Most New Jersey residents perform Internet searches every day, but few consider the legal implications of companies like Google essentially acting as informational gatekeepers. The California-based technology giant was sued in 2005 by the Authors Guild and three individual writers over the company's practice of scanning books and including snippets of the scanned material, but the lawsuit's decade long journey came to an end on April 18 when the U.S. Supreme Court decided not to add the case to its docket.
The lawsuit was filed in the wake of Google's 2004 decision to create a huge database of books by scanning the contents of research libraries. A federal judge dismissed the lawsuit in 2013 after concluding that Google's activities fell within the scope of the fair use doctrine.
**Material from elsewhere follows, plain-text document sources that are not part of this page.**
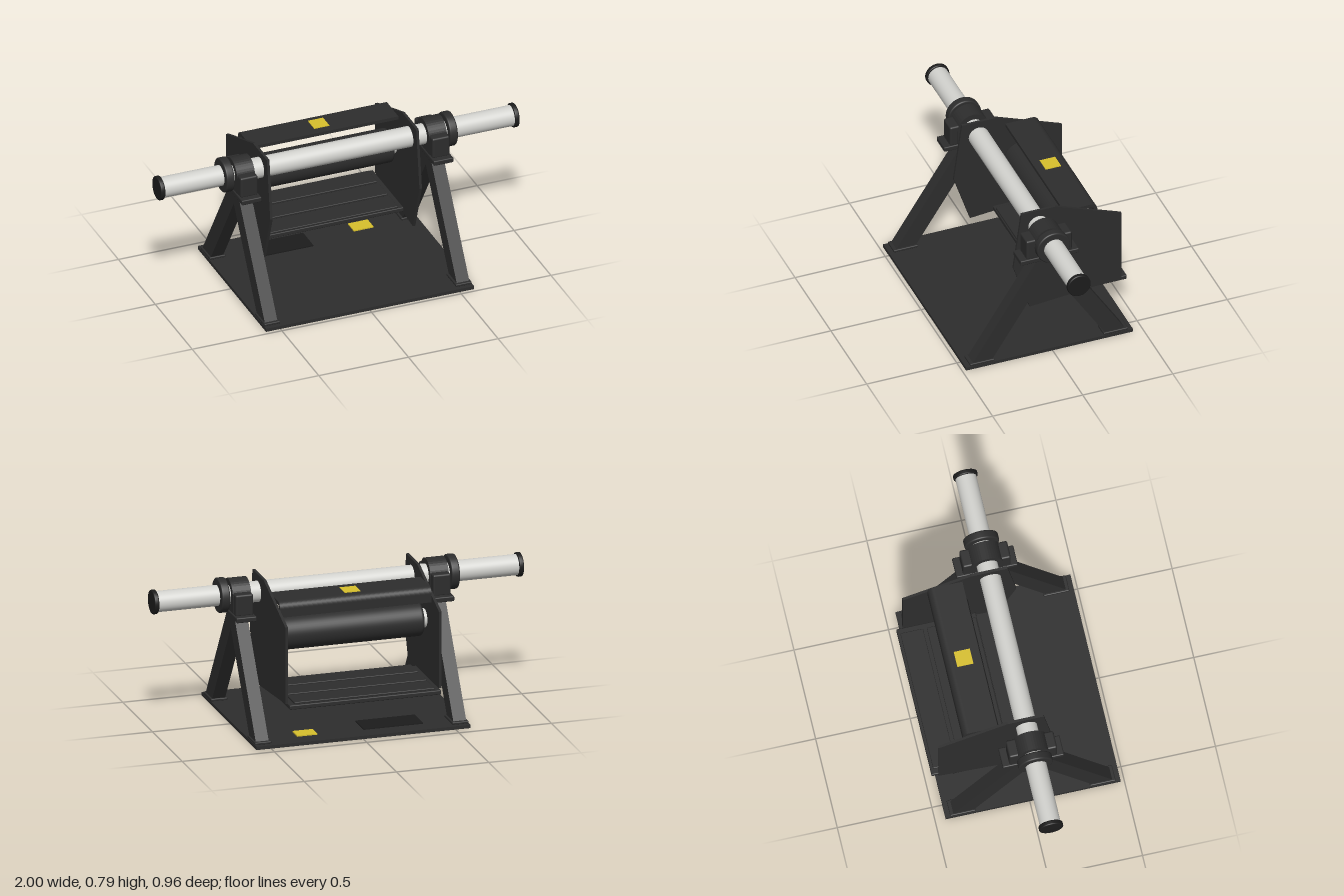
import * as THREE from 'three';
import { RoundedBoxGeometry } from 'three/addons/geometries/RoundedBoxGeometry.js';

const mat = (name, color) => {
  const m = new THREE.MeshStandardMaterial({ color });
  m.name = name;
  return m;
};

export function createModel() {
  const frame = mat('charcoal paint', 0x2d2d2d);
  const black = mat('black rubber', 0x1c1c1c);
  const steel = mat('pale steel', 0xd2d2ce);
  const yellow = mat('warning yellow', 0xd8c02c);

  const model = new THREE.Group();
  model.name = 'rollerStand';
  const SHAFT_Y = 0.7, SHAFT_Z = 0.018;

  const add = (name, geometry, material, x = 0, y = 0, z = 0) => {
    const mesh = new THREE.Mesh(geometry, material);
    mesh.name = name;
    mesh.position.set(x, y, z);
    model.add(mesh);
    return mesh;
  };
  // box given by its min and max on each axis
  const box = (name, material, [x0, x1], [y0, y1], [z0, z1], r = 0) => {
    const s = [x1 - x0, y1 - y0, z1 - z0];
    const g = r ? new RoundedBoxGeometry(...s, 3, r) : new THREE.BoxGeometry(...s);
    return add(name, g, material, (x0 + x1) / 2, (y0 + y1) / 2, (z0 + z1) / 2);
  };
  // side profile of [z, y] points, extruded along x
  const slab = (name, material, shape, width, x) => {
    const g = new THREE.ExtrudeGeometry(shape, { depth: width, bevelEnabled: false, curveSegments: 10 });
    g.rotateY(-Math.PI / 2).translate(width / 2, 0, 0);
    return add(name, g, material, x);
  };
  const poly = (pts) => new THREE.Shape(pts.map(([z, y]) => new THREE.Vector2(z, y)));
  // cylinder along x with softly rounded rims
  const drum = (name, material, r, length, x, y, z, rim = 0.006) => {
    const h = length / 2, pts = [[0, -h], [r - rim, -h]];
    for (let i = 1; i <= 4; i++) {
      const a = (i / 4) * Math.PI / 2;
      pts.push([r - rim + rim * Math.sin(a), -h + rim - rim * Math.cos(a)]);
    }
    const all = pts.concat(pts.slice().reverse().map(([a, b]) => [a, -b]));
    const g = new THREE.LatheGeometry(all.map(([a, b]) => new THREE.Vector2(a, b)), 48);
    g.rotateZ(Math.PI / 2);
    return add(name, g, material, x, y, z);
  };

  // base plate with sign and warning patch
  box('basePlate', frame, [-0.58, 0.58], [0, 0.018], [-0.445, 0.48]);
  box('baseSign', black, [-0.35, -0.03], [0.018, 0.024], [-0.355, -0.215]);
  box('baseWarningPatch', yellow, [0.22, 0.33], [0.018, 0.024], [-0.355, -0.275]);

  // main shaft
  const shaft = new THREE.CylinderGeometry(0.055, 0.055, 1.96, 48).rotateZ(Math.PI / 2);
  add('mainShaft', shaft, steel, 0, SHAFT_Y, SHAFT_Z);

  const legShape = poly([
    [0.44, 0.028], [0.085, 0.585], [-0.049, 0.585], [-0.404, 0.028],
    [-0.294, 0.028], [0.018, 0.515], [0.33, 0.028],
  ]);
  const cheekShape = poly([
    [0.11, 0.79], [-0.08, 0.79], [-0.445, 0.65], [-0.445, 0.235], [0.065, 0.19], [0.155, 0.46],
  ]);
  // bearing housing outline: flat shoulders with a round crown
  const housingShape = new THREE.Shape();
  housingShape.moveTo(SHAFT_Z - 0.085, 0.62);
  housingShape.lineTo(SHAFT_Z + 0.085, 0.62);
  housingShape.lineTo(SHAFT_Z + 0.085, SHAFT_Y);
  housingShape.absarc(SHAFT_Z, SHAFT_Y, 0.085, 0, Math.PI, false);
  housingShape.closePath();

  for (const s of [1, -1]) {
    const span = (a, b) => (s > 0 ? [a, b] : [-b, -a]);

    // A-frame with feet and top seat
    slab('aFrame', frame, legShape, 0.07, s * 0.535);
    box('frontFoot', frame, span(0.49, 0.578), [0.016, 0.031], [0.32, 0.455], 0.005);
    box('rearFoot', frame, span(0.49, 0.578), [0.016, 0.031], [-0.42, -0.285], 0.005);
    box('frameCap', frame, span(0.505, 0.565), [0.575, 0.595], [-0.045, 0.08]);

    // bearing
    box('bearingSeat', frame, span(0.48, 0.59), [0.592, 0.62], [-0.144, 0.18], 0.006);
    box('bearingShoulder', frame, span(0.487, 0.583), [0.615, 0.731], [-0.108, 0.145], 0.01);
    slab('bearingHousing', frame, housingShape, 0.1, s * 0.535);
    drum('shaftCollar', frame, 0.092, 0.045, s * 0.622, SHAFT_Y, SHAFT_Z, 0.008);
    drum('shaftEndCap', black, 0.064, 0.025, s * 0.9875, SHAFT_Y, SHAFT_Z);

    // cheek plate and roller stub
    slab('cheekPlate', frame, cheekShape, 0.014, s * 0.416);
    drum('rollerStub', steel, 0.05, 0.04, s * 0.395, 0.54, -0.2, 0.002);
  }

  // roller
  drum('roller', frame, 0.091, 0.77, 0, 0.54, -0.2, 0.016);

  // hood: flat top bent down along the rear edge
  const hood = new THREE.Shape();
  hood.moveTo(-0.13, 0.74);
  hood.lineTo(-0.28, 0.74);
  hood.absarc(-0.28, 0.705, 0.035, Math.PI / 2, Math.PI, false);
  hood.lineTo(-0.315, 0.66);
  hood.lineTo(-0.297, 0.66);
  hood.lineTo(-0.297, 0.705);
  hood.absarc(-0.28, 0.705, 0.017, Math.PI, Math.PI / 2, true);
  hood.lineTo(-0.13, 0.722);
  hood.closePath();
  slab('hood', frame, hood, 0.82, 0);
  box('hoodWarningPatch', yellow, [-0.042, 0.042], [0.74, 0.744], [-0.26, -0.175]);

  // lower tray with raised slats
  box('tray', frame, [-0.41, 0.41], [0.211, 0.235], [-0.48, -0.06], 0.005);
  for (const z of [-0.405, -0.265, -0.125]) {
    box('traySlat', frame, [-0.38, 0.38], [0.233, 0.246], [z - 0.06, z + 0.06], 0.004);
  }

  return model;
}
The authors disagreed, but their claims that the circuit court decision greatly expanded the concept of fair use failed to impress the U.S. Court of Appeals for the 2nd Circuit.
Fair use is a somewhat nebulous term, and judges generally look at four factors when determining if copyright infringement has taken place. Judges consider the nature of the work in question, how much of the work was taken, the impact that this could have on the potential market for the work and what the work taken was used for. Many observers were not surprised when Google prevailed and the nation's highest court declined to hear the case, and some feel that the way has now been cleared for many other large digitization projects to proceed.
This case illustrates how complex intellectual property litigation can be and how long it can take for cases of this type to make their way through the courts. Attorneys may encourage their clients to proactively protect their trademarks, copyrights and patents by taking decisive action at the first signs of infringement.